> **Task**
Reproduce the entries that follow, exactly and in full.

[Stored data]

__________________________________________________

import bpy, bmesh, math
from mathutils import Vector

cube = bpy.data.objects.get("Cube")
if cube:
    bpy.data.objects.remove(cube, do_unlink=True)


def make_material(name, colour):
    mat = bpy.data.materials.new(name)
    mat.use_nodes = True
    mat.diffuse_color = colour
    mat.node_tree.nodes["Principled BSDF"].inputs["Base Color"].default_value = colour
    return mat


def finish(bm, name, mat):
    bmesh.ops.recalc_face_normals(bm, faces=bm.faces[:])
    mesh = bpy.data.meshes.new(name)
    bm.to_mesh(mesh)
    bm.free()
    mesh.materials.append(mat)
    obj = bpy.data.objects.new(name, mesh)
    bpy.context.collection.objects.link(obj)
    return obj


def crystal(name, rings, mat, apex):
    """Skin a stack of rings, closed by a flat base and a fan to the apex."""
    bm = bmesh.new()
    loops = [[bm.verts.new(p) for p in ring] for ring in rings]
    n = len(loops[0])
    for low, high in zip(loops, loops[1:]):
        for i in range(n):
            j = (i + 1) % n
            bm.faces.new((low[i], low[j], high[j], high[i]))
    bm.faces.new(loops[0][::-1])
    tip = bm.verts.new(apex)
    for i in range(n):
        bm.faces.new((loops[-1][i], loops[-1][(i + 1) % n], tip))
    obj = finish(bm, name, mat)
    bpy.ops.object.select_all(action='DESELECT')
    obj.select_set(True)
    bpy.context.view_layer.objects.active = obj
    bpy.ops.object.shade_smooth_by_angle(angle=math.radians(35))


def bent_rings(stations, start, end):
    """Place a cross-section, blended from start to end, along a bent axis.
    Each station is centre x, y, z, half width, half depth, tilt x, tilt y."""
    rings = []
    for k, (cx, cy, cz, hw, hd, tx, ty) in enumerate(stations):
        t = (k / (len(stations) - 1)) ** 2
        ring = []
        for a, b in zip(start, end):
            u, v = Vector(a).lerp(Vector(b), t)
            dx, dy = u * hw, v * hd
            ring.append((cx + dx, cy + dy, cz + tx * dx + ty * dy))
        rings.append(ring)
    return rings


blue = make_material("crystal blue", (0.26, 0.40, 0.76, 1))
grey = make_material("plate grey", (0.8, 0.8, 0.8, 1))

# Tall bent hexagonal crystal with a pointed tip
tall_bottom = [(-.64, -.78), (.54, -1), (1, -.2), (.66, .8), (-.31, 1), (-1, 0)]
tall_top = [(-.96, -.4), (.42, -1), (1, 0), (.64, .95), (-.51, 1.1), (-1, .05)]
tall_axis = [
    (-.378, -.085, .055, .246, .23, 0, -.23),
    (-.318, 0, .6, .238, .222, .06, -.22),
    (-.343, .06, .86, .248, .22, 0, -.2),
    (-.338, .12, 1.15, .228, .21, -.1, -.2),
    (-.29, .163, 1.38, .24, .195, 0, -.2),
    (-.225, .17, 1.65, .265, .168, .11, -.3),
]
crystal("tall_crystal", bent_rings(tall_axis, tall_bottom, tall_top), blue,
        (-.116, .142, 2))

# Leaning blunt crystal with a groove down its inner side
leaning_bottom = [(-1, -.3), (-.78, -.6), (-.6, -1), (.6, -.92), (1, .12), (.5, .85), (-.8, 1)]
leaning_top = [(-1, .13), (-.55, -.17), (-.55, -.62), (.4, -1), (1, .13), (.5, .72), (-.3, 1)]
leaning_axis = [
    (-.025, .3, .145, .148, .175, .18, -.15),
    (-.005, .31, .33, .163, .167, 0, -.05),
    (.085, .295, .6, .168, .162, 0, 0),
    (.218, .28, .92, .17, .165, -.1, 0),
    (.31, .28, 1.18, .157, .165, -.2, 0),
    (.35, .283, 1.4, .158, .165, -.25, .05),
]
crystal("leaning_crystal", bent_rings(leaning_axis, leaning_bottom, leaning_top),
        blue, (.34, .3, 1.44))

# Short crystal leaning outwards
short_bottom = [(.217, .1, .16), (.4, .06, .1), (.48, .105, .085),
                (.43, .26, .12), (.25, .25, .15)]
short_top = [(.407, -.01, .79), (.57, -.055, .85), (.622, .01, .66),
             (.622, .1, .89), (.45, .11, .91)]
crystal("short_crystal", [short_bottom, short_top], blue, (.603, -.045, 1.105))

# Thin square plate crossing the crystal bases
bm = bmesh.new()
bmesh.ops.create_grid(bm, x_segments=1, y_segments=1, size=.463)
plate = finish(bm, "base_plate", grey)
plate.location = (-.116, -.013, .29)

__________________________________________________

> **Response**
import bpy, bmesh, math
from mathutils import Vector

cube = bpy.data.objects.get("Cube")
if cube:
    bpy.data.objects.remove(cube, do_unlink=True)


def make_material(name, colour):
    mat = bpy.data.materials.new(name)
    mat.use_nodes = True
    mat.diffuse_color = colour
    mat.node_tree.nodes["Principled BSDF"].inputs["Base Color"].default_value = colour
    return mat


def finish(bm, name, mat):
    bmesh.ops.recalc_face_normals(bm, faces=bm.faces[:])
    mesh = bpy.data.meshes.new(name)
    bm.to_mesh(mesh)
    bm.free()
    mesh.materials.append(mat)
    obj = bpy.data.objects.new(name, mesh)
    bpy.context.collection.objects.link(obj)
    return obj


def crystal(name, rings, mat, apex):
    """Skin a stack of rings, closed by a flat base and a fan to the apex."""
    bm = bmesh.new()
    loops = [[bm.verts.new(p) for p in ring] for ring in rings]
    n = len(loops[0])
    for low, high in zip(loops, loops[1:]):
        for i in range(n):
            j = (i + 1) % n
            bm.faces.new((low[i], low[j], high[j], high[i]))
    bm.faces.new(loops[0][::-1])
    tip = bm.verts.new(apex)
    for i in range(n):
        bm.faces.new((loops[-1][i], loops[-1][(i + 1) % n], tip))
    obj = finish(bm, name, mat)
    bpy.ops.object.select_all(action='DESELECT')
    obj.select_set(True)
    bpy.context.view_layer.objects.active = obj
    bpy.ops.object.shade_smooth_by_angle(angle=math.radians(35))


def bent_rings(stations, start, end):
    """Place a cross-section, blended from start to end, along a bent axis.
    Each station is centre x, y, z, half width, half depth, tilt x, tilt y."""
    rings = []
    for k, (cx, cy, cz, hw, hd, tx, ty) in enumerate(stations):
        t = (k / (len(stations) - 1)) ** 2
        ring = []
        for a, b in zip(start, end):
            u, v = Vector(a).lerp(Vector(b), t)
            dx, dy = u * hw, v * hd
            ring.append((cx + dx, cy + dy, cz + tx * dx + ty * dy))
        rings.append(ring)
    return rings


blue = make_material("crystal blue", (0.26, 0.40, 0.76, 1))
grey = make_material("plate grey", (0.8, 0.8, 0.8, 1))

# Tall bent hexagonal crystal with a pointed tip
tall_bottom = [(-.64, -.78), (.54, -1), (1, -.2), (.66, .8), (-.31, 1), (-1, 0)]
tall_top = [(-.96, -.4), (.42, -1), (1, 0), (.64, .95), (-.51, 1.1), (-1, .05)]
tall_axis = [
    (-.378, -.085, .055, .246, .23, 0, -.23),
    (-.318, 0, .6, .238, .222, .06, -.22),
    (-.343, .06, .86, .248, .22, 0, -.2),
    (-.338, .12, 1.15, .228, .21, -.1, -.2),
    (-.29, .163, 1.38, .24, .195, 0, -.2),
    (-.225, .17, 1.65, .265, .168, .11, -.3),
]
crystal("tall_crystal", bent_rings(tall_axis, tall_bottom, tall_top), blue,
        (-.116, .142, 2))

# Leaning blunt crystal with a groove down its inner side
leaning_bottom = [(-1, -.3), (-.78, -.6), (-.6, -1), (.6, -.92), (1, .12), (.5, .85), (-.8, 1)]
leaning_top = [(-1, .13), (-.55, -.17), (-.55, -.62), (.4, -1), (1, .13), (.5, .72), (-.3, 1)]
leaning_axis = [
    (-.025, .3, .145, .148, .175, .18, -.15),
    (-.005, .31, .33, .163, .167, 0, -.05),
    (.085, .295, .6, .168, .162, 0, 0),
    (.218, .28, .92, .17, .165, -.1, 0),
    (.31, .28, 1.18, .157, .165, -.2, 0),
    (.35, .283, 1.4, .158, .165, -.25, .05),
]
crystal("leaning_crystal", bent_rings(leaning_axis, leaning_bottom, leaning_top),
        blue, (.34, .3, 1.44))

# Short crystal leaning outwards
short_bottom = [(.217, .1, .16), (.4, .06, .1), (.48, .105, .085),
                (.43, .26, .12), (.25, .25, .15)]
short_top = [(.407, -.01, .79), (.57, -.055, .85), (.622, .01, .66),
             (.622, .1, .89), (.45, .11, .91)]
crystal("short_crystal", [short_bottom, short_top], blue, (.603, -.045, 1.105))

# Thin square plate crossing the crystal bases
bm = bmesh.new()
bmesh.ops.create_grid(bm, x_segments=1, y_segments=1, size=.463)
plate = finish(bm, "base_plate", grey)
plate.location = (-.116, -.013, .29)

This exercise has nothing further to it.